It's been long while since I've blogged. A big chunk of the reason is that I've been knee-deep in revisions for Immortal Dreams Book 1: Dream Weaver--mine and Critique Partners' revisions--so I can send it out. It's not done, yet, but recent events in my life have inspired me to write this blog post.
Besides synopses I'm of the opinion that blurbs are hard to write. After all, you have to sum up your story in a few short paragraphs (or one paragraph) without giving away everything, but still giving the reader an idea of what your story is about--including, in some way, genre.
Some blurbs are taken directly from query letters. Think about it. When you query an agent or editor you have to encourage them to want to read the entire thing. So the blurb you include has to include enough information where they have an idea of what you're writing, but without giving away every single last detail of the story.

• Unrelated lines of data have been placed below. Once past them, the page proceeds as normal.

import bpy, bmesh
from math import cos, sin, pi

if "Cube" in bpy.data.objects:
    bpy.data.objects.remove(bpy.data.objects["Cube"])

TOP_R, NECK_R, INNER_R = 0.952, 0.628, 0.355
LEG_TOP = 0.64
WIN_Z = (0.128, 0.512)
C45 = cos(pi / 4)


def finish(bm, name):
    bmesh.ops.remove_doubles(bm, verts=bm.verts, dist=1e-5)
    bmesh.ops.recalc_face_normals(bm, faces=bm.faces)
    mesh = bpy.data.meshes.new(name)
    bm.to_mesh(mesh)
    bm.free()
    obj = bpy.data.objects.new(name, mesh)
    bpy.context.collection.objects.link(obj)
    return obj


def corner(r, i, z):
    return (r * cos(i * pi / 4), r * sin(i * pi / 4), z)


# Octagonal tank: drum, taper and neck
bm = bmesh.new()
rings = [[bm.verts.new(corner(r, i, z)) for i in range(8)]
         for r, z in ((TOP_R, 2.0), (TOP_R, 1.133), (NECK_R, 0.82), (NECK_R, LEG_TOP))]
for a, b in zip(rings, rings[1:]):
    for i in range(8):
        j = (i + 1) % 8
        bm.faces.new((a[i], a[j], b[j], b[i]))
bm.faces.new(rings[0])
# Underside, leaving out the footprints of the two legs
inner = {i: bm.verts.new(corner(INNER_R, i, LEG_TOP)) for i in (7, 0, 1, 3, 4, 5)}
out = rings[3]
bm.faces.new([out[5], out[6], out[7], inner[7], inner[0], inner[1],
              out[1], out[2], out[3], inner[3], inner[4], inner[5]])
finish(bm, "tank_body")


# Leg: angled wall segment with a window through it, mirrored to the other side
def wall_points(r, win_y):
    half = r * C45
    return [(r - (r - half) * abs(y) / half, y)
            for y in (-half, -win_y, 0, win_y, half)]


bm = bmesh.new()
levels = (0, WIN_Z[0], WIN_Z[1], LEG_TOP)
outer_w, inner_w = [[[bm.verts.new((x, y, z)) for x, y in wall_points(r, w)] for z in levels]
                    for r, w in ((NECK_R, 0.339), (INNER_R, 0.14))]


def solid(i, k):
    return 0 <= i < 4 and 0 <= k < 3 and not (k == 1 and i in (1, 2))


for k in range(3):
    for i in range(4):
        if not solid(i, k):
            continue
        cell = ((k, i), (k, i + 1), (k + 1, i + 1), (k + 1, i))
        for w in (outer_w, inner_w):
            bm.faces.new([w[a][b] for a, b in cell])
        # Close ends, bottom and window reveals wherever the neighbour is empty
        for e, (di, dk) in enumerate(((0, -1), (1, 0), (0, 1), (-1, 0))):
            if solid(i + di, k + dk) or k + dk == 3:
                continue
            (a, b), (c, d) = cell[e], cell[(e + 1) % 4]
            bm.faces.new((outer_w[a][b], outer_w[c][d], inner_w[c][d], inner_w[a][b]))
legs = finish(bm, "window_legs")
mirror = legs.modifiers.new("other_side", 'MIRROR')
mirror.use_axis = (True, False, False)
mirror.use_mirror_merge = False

|A question I used to help with|
the early writing of ALL'S FAIR IN LOVE & LION's
Todd Stone talked about this in the 2009 Lone Star Conference I attended. This post I wrote about the Conference gives the hints and tools Mr. Stone gave to writing a pitch/blurb. (For the record, the story Conjure A Man, that I was working on at the time of the writing of that particular post is currently on hold, and the name Delaney Ryan has been changed to Rita Blake).
My blurb for All's Fair In Love & Lion gives the WHO, WHAT, & WHY for the story, without giving away all the details.
We writers worry about giving everything away. To do this, you need a blurb that organizes the WHO, WHAT, & WHY into a format that makes your readers and potential readers go
No, it's not always easy. I didn't claim it was. However, it is possible. Also, make sure you send your blurb to a critique partner or freelance editor. Have them chime in. My critique partner looked at all the versions of my blurb before I ever submitted them to my publisher.
*Blurbs tell the basic WHO, WHAT & WHY of the story leaving the "meat" (and HOW) for the book itself.
*Blurbs give CLUES as to what the story is about to readers, agents, and editors.
*Always get critique partners or a freelance editor to look over your blurbs before sending them to your publisher or agent (or, if you self-publish, posting them).
*Study other authors' blurbs to get ideas on how to write yours.
Hope this helps!
Have A Marvelously Merry Monday & Have A Tip-Top Tuesday!